** What the task requires **
From the entries, copy every line that carries the string "bmesh".

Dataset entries
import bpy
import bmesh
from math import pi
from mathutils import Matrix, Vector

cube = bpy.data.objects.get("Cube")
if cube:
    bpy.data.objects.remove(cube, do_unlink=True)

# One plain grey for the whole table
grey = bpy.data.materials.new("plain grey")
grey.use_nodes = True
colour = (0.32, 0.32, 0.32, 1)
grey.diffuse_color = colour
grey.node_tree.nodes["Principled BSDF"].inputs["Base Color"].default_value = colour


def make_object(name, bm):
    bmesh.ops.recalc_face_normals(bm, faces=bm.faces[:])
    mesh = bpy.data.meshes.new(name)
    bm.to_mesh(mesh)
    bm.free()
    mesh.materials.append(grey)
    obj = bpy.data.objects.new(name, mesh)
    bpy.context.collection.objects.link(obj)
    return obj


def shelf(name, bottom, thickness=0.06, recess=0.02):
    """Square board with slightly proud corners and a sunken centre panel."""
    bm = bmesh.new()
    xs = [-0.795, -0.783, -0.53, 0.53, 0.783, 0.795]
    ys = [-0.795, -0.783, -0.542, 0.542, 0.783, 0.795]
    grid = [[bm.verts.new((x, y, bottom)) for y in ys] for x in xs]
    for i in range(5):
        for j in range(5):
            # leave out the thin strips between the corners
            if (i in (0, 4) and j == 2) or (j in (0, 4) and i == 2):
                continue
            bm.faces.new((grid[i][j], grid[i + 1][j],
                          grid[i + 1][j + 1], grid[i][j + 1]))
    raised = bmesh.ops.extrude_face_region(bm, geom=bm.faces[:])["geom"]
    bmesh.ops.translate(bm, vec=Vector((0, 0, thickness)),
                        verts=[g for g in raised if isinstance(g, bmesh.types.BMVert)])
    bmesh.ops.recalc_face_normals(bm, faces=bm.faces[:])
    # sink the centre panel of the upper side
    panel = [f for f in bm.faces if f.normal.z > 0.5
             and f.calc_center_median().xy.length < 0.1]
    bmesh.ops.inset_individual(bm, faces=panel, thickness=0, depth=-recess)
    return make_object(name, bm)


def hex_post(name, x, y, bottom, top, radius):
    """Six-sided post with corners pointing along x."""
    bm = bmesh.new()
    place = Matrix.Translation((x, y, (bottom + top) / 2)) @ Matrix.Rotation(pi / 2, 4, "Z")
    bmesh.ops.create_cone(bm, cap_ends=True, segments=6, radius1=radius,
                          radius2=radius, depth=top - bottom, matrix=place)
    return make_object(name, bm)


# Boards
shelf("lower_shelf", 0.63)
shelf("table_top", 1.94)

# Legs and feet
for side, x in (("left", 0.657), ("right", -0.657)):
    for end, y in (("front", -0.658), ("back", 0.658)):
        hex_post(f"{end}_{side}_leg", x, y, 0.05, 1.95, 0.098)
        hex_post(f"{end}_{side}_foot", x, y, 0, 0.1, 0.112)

** Solved problem **
import bmesh
    bmesh.ops.recalc_face_normals(bm, faces=bm.faces[:])
    bm = bmesh.new()
    raised = bmesh.ops.extrude_face_region(bm, geom=bm.faces[:])["geom"]
    bmesh.ops.translate(bm, vec=Vector((0, 0, thickness)),
                        verts=[g for g in raised if isinstance(g, bmesh.types.BMVert)])
    bmesh.ops.recalc_face_normals(bm, faces=bm.faces[:])
    bmesh.ops.inset_individual(bm, faces=panel, thickness=0, depth=-recess)
    bm = bmesh.new()
    bmesh.ops.create_cone(bm, cap_ends=True, segments=6, radius1=radius,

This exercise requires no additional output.